Hiram Walker’s parent company, Pernod Ricard, has created a robust 2030 sustainability and responsibility strategy: “Good Times from a Good Place”. This strategy addresses all aspects of the business from grain to glass, and is based on the United Nations Sustainable Development Goals. Some examples of their clear sustainability targets include:

  • Committing to reach net zero carbon emissions for scopes 1 and 2 of its production by 2030
  • Committing to have all production sites and offices powered by renewable electricity by 2025
  • Fully eliminating single-use plastic promotional items by 2021—a target they’ve already reached!
  • All packaging to be fully recyclable, compostable, reusable, or bio based by 2025

How Hiram Walker is reducing waste from distillation

In addition to these initiatives, the Hiram Walker Windsor facility recently launched their Wet Distillers Grain initiative. The Windsor facility uses 120,000 tonnes of grain for the distilling process every year.

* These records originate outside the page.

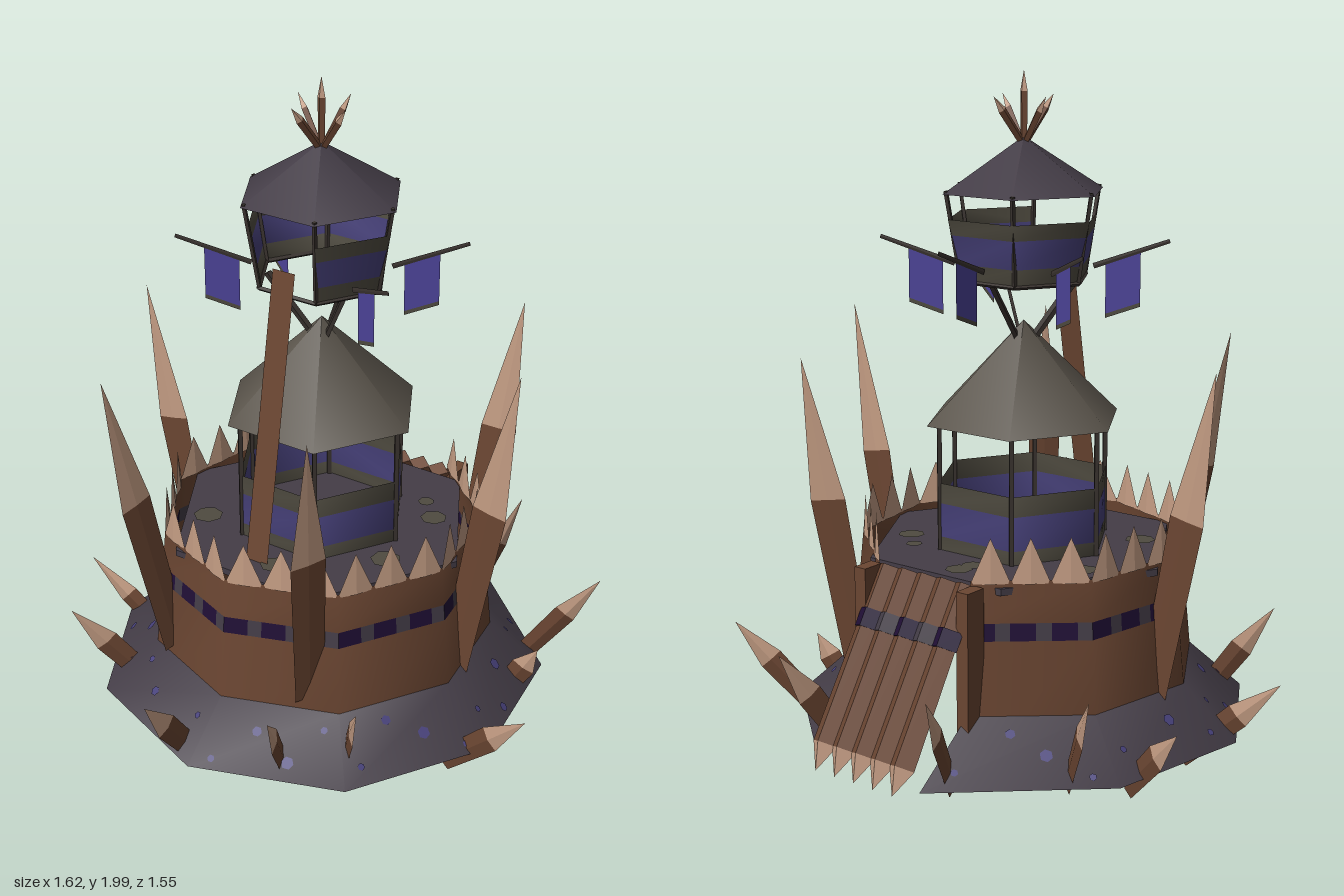
import * as THREE from 'three';

const V = (x, y, z) => new THREE.Vector3(x, y, z);
const mat = (name, color) =>
  Object.assign(new THREE.MeshStandardMaterial({ color, side: THREE.DoubleSide }), { name });

// Unit direction for an azimuth measured from the front (+z) towards +x
const dir = (deg) => V(Math.sin(deg * Math.PI / 180), 0, Math.cos(deg * Math.PI / 180));
const ring = (angles, r, y) => angles.map((a) => dir(a).multiplyScalar(r).setY(y));
const flat = (g) => {
  const f = g.toNonIndexed();
  f.computeVertexNormals();
  return f;
};

// Smooth strip between two matching rings of points
function loft(low, high, closed = false) {
  const n = low.length;
  const index = [];
  for (let i = 0; i < (closed ? n : n - 1); i++) {
    const j = (i + 1) % n;
    index.push(i, j, n + j, i, n + j, n + i);
  }
  const g = new THREE.BufferGeometry().setFromPoints([...low, ...high]);
  g.setIndex(index);
  g.computeVertexNormals();
  return g;
}

export function createModel() {
  const model = new THREE.Group();
  model.name = 'fort';
  const fort = new THREE.Group();
  fort.name = 'fortBody';
  fort.position.x = -0.03;
  model.add(fort);

  const wood = mat('wood', 0x6b4632);
  const bone = mat('sharpened wood', 0xc39c83);
  const slate = mat('slate hide', 0x443d47);
  const violet = mat('dark violet paint', 0x200f36);
  const olive = mat('olive hide', 0x4f4b40);
  const blue = mat('blue paint', 0x47417a);
  const cloth = mat('banner cloth', 0x4d449a);
  const roofing = mat('weathered roof', 0x5a544b);
  const pole = mat('dark pole', 0x3a332f);

  const add = (name, geo, m, parent = fort) => {
    const mesh = new THREE.Mesh(geo, m);
    mesh.name = name;
    parent.add(mesh);
    return mesh;
  };

  // Four-sided tapered beam from p to q; thin scales it along the normal
  function beam(name, p, q, r0, r1, m, thin = 1, normal = null) {
    const d = q.clone().sub(p);
    const y = d.clone().normalize();
    let z = normal ? normal.clone() : y.clone().cross(V(0, 1, 0));
    if (z.lengthSq() < 1e-6) z = V(0, 0, 1);
    const x = y.clone().cross(z).normalize();
    z = x.clone().cross(y);
    const g = new THREE.CylinderGeometry(r1, r0, d.length(), 4);
    g.scale(1, 1, thin);
    g.applyMatrix4(new THREE.Matrix4().makeBasis(x, y, z));
    const c = p.clone().lerp(q, 0.5);
    g.translate(c.x, c.y, c.z);
    return add(name, flat(g), m);
  }

  // Wooden stake with a pale sharpened end
  function stake(name, p, q, r, split, thin, normal) {
    const s = p.clone().lerp(q, split);
    beam(name + 'Shaft', p, s, r * 0.85, r, wood, thin, normal);
    beam(name + 'Tip', s, q, r, 0, bone, thin, normal);
  }

  // Palisade wall: nine-sided, open at the back for the gate
  const nine = [-160, -120, -80, -40, 0, 40, 80, 120, 160];
  const wallR = (y) => 0.482 + (0.65 - y) * 0.1;
  const wallRing = (y) => ring(nine, wallR(y), y);
  add('wallLower', loft(wallRing(0.12), wallRing(0.48)), wood);
  add('wallUpper', loft(wallRing(0.53), wallRing(0.65)), wood);

  // Sloping skirt around the wall
  const skirtOut = ring(nine, 0.685, 0.12);
  skirtOut[0].set(-0.185, 0.12, -0.7);
  skirtOut[8].set(0.185, 0.12, -0.7);
  const skirtIn = wallRing(0.27);
  add('skirt', loft(skirtOut, skirtIn), slate);

  // Painted spots on the skirt
  for (let i = 0; i < 8; i++) {
    for (let k = 0; k < 4; k++) {
      const u = (k + 0.5) / 4, v = [0.25, 0.75, 0.45, 0.15, 0.6][(k + 2 * i) % 5];
      const a = skirtOut[i].clone().lerp(skirtOut[i + 1], u);
      const b = skirtIn[i].clone().lerp(skirtIn[i + 1], u);
      const n = skirtOut[i + 1].clone().sub(skirtOut[i]).cross(b.clone().sub(a)).normalize();
      const spot = add('skirtSpot', new THREE.CircleGeometry(0.011 + 0.004 * (k % 3), 6), blue);
      spot.position.copy(a.lerp(b, v)).addScaledVector(n, 0.004);
      spot.quaternion.setFromUnitVectors(V(0, 0, 1), n);
    }
  }

  // Painted band and teeth along every wall side
  const bandLow = wallRing(0.48), bandHigh = wallRing(0.53), toothRing = ring(nine, wallR(0.65), 0.705);
  const cuts = [0, 0.21, 0.33, 0.54, 0.67, 0.88, 1];
  for (let i = 0; i < 8; i++) {
    for (let k = 0; k < 6; k++) {
      const part = (e) => [cuts[k], cuts[k + 1]].map((t) => e[i].clone().lerp(e[i + 1], t));
      add('wallBand', loft(part(bandLow), part(bandHigh)), k % 2 ? slate : violet);
    }
    for (let k = 0; k < 3; k++) {
      const g = new THREE.ConeGeometry(0.056, 0.13, 4);
      g.scale(1, 1, 0.12);
      const tooth = add('wallTooth', flat(g), bone);
      tooth.position.copy(toothRing[i].clone().lerp(toothRing[i + 1], (k + 0.5) / 3));
      tooth.rotation.y = (nine[i] + 20) * Math.PI / 180;
    }
  }

  // Floor inside the wall, with worn patches
  const floor = add('floor', flat(new THREE.CylinderGeometry(0.475, 0.475, 0.02, 6, 1, false, Math.PI / 6)), slate);
  floor.position.y = 0.62;
  for (const [x, z, s] of [[-0.04, -0.35, 0.04], [-0.32, -0.14, 0.04], [0.29, -0.17, 0.04], [-0.28, 0.2, 0.045],
    [0.3, 0.11, 0.045], [0.05, 0.32, 0.04], [-0.05, -0.3, 0.035], [0.22, -0.24, 0.025]]) {
    const patch = add('floorPatch', new THREE.CircleGeometry(s, 7).rotateX(-Math.PI / 2), olive);
    patch.position.set(x, 0.634, z);
  }

  // Gate posts and the ramp of sharpened logs
  for (const s of [-1, 1]) {
    const post = add('gatePost', new THREE.BoxGeometry(0.04, 0.5, 0.07), wood);
    post.position.set(s * 0.185, 0.385, -0.48);
  }
  for (let i = -2; i <= 2; i++) {
    const p = V(i * 0.07, 0.63, -0.44), q = V(i * 0.07, 0.12, -0.76);
    stake('rampLog', p, q, 0.034, 0.87, 1.3);
    beam('rampPaint', p.clone().lerp(q, 0.22), p.clone().lerp(q, 0.31), 0.035, 0.035, i % 2 ? slate : violet, 1.3);
  }

  // Hexagonal walls in three stacked strips, the middle one painted
  const hex = [30, 90, 150, 210, 270, 330];
  function hexWall(name, levels, closed) {
    for (let i = 0; i < 3; i++) {
      const [r0, y0] = levels[i], [r1, y1] = levels[i + 1];
      add(name + (i === 1 ? 'Band' : ''), loft(ring(hex, r0, y0), ring(hex, r1, y1), closed), i === 1 ? blue : olive);
    }
  }
  hexWall('hutParapet', [[0.265, 0.63], [0.265, 0.67], [0.265, 0.77], [0.265, 0.83]], true);
  hexWall('basket', [[0.195, 1.41], [0.205, 1.463], [0.221, 1.545], [0.23, 1.59]], false);

  // Roofs of the hut and of the lookout
  const hutRoof = add('hutRoof', new THREE.CylinderGeometry(0, 0.3, 0.29, 6, 1, true, Math.PI / 6), roofing);
  hutRoof.position.y = 1.145;
  const topRoof = add('lookoutRoof', new THREE.CylinderGeometry(0, 0.247, 0.155, 6, 1, true, Math.PI / 6), slate);
  topRoof.position.y = 1.738;

  // Posts, basket sill and struts
  for (const a of hex) {
    const at = (r, y) => dir(a).multiplyScalar(r).setY(y);
    beam('hutPost', at(0.262, 0.63), at(0.262, 1.02), 0.009, 0.009, pole);
    beam('lookoutPost', at(0.192, 1.41), at(0.236, 1.67), 0.007, 0.007, pole);
    beam('basketSill', at(0.195, 1.413), dir(a + 60).multiplyScalar(0.195).setY(1.413), 0.007, 0.007, pole);
  }
  for (const a of [60, 180, 300]) {
    beam('lookoutStrut', dir(a).multiplyScalar(0.03).setY(1.24), dir(a).multiplyScalar(0.155).setY(1.42), 0.012, 0.012, pole, 0.4);
  }

  // Plank leaning from the floor to the lookout
  add('gangplank', loft([V(-0.04, 0.63, 0.33), V(0.035, 0.63, 0.33)], [V(-0.04, 1.49, 0.18), V(0.035, 1.49, 0.18)]), wood);

  // Five banners on thin sloping poles
  for (const [x, z] of [[-0.36, 0.21], [0.36, 0.21], [-0.36, -0.21], [0.36, -0.21], [0, -0.38]]) {
    const p = V(x * 0.48, 1.45, z * 0.48), q = V(x, 1.525, z);
    beam('bannerPole', p, q, 0.008, 0.006, pole, 0.15);
    const a = p.clone().lerp(q, 0.16), b = p.clone().lerp(q, 0.62);
    const down = (v, h) => v.clone().setY(v.y - h);
    add('banner', loft([down(a, 0.15), down(b, 0.15)], [a, b]), cloth);
    add('bannerHem', loft([down(a, 0.162), down(b, 0.162)], [down(a, 0.15), down(b, 0.15)]), olive);
  }

  // Crown of small stakes on the peak
  for (const [x, y, z] of [[0, 2, 0], [-0.1, 1.93, -0.03], [0.1, 1.93, 0.03], [-0.03, 1.93, 0.1], [0.03, 1.93, -0.1]]) {
    stake('crownStake', V(0, 1.79, 0), V(x, y, z), 0.013, 0.72, 0.8);
  }

  // Tall flat stakes leaning out from the wall: base, tip, facing
  const tall = [
    [V(0.47, 0.26, -0.01), V(0.65, 1.27, -0.01), V(0, 0, 1)],
    [V(-0.47, 0.26, -0.01), V(-0.66, 1.22, -0.01), V(0, 0, 1)],
    [V(-0.25, 0.3, 0.41), V(-0.35, 1.21, 0.57), V(1, 0, 0.12)],
    [V(0.24, 0.3, 0.41), V(0.34, 1.22, 0.56), V(1, 0, 0.5)],
    [V(0.27, 0.3, -0.43), V(0.36, 1.22, -0.55), V(0.3, 0, 1)],
  ];
  for (const [p, q, n] of tall) stake('tallStake', p, q, 0.055, 0.55, 0.06, n);

  // Short stakes driven through the skirt: tip x, y, z, reach towards the middle and base height
  for (const [x, y, z, reach, baseY] of [
    [-0.75, 0.3, -0.31, 0.24, 0.06], [-0.62, 0.43, -0.53, 0.24, 0.1], [0.69, 0.37, -0.52, 0.25, 0.09],
    [0.64, 0.26, -0.22, 0.1, 0.1], [0.84, 0.34, 0.22, 0.32, 0.03], [0.5, 0.43, 0.56, 0.24, 0.1],
    [-0.07, 0.35, 0.78, 0.2, 0.09], [-0.54, 0.38, 0.55, 0.24, 0.09], [-0.78, 0.3, 0.18, 0.3, 0.03],
    [-0.27, 0.42, -0.77, 0.2, 0.1], [0.28, 0.42, -0.75, 0.22, 0.1], [0.3, 0.4, 0.7, 0.2, 0.12]]) {
    const q = V(x, y, z);
    const p = q.clone().addScaledVector(V(x, 0, z).normalize(), -reach).setY(baseY);
    stake('skirtStake', p, q, 0.038, 0.58, 0.2);
  }
  return model;
}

After the distilling process each week, they’re left with 2,600 tonnes of waste that resembles a thin soup with bits and particles of grain flour.

Before the Wet Distillers Grain initiative, the waste was dried and shipped to markets around the world—using a lot of energy and creating shipping-related emissions. Now, the byproduct is sold to local farmers for livestock feed to reduce the distance it’s shipped.

By implementing the Wet Distillers Grain initiative, Hiram Walker:

  • Reduces carbon emissions by eliminating the drying process and shipping of waste
  • Ensures that 70% of each tonne of waste will become wet distillers grain—meaning that this grain is diverted from being waste and is sold as livestock feed
  • Reduces CO2 emissions by 20% in the program’s first year

Hiram Walker is also bullfrogpowering their Windsor facility with green natural gas. In 2021 alone, their purchase will reduce their emissions by 4,000 tonnes of CO2e. That’s equivalent to taking 868 cars off the road for one year, or growing 66,000 tree seedlings for 10 years!

Interested in more corporate sustainability stories? Click here to see why Freightzy wants their competitors to join them in offsetting corporate shipping.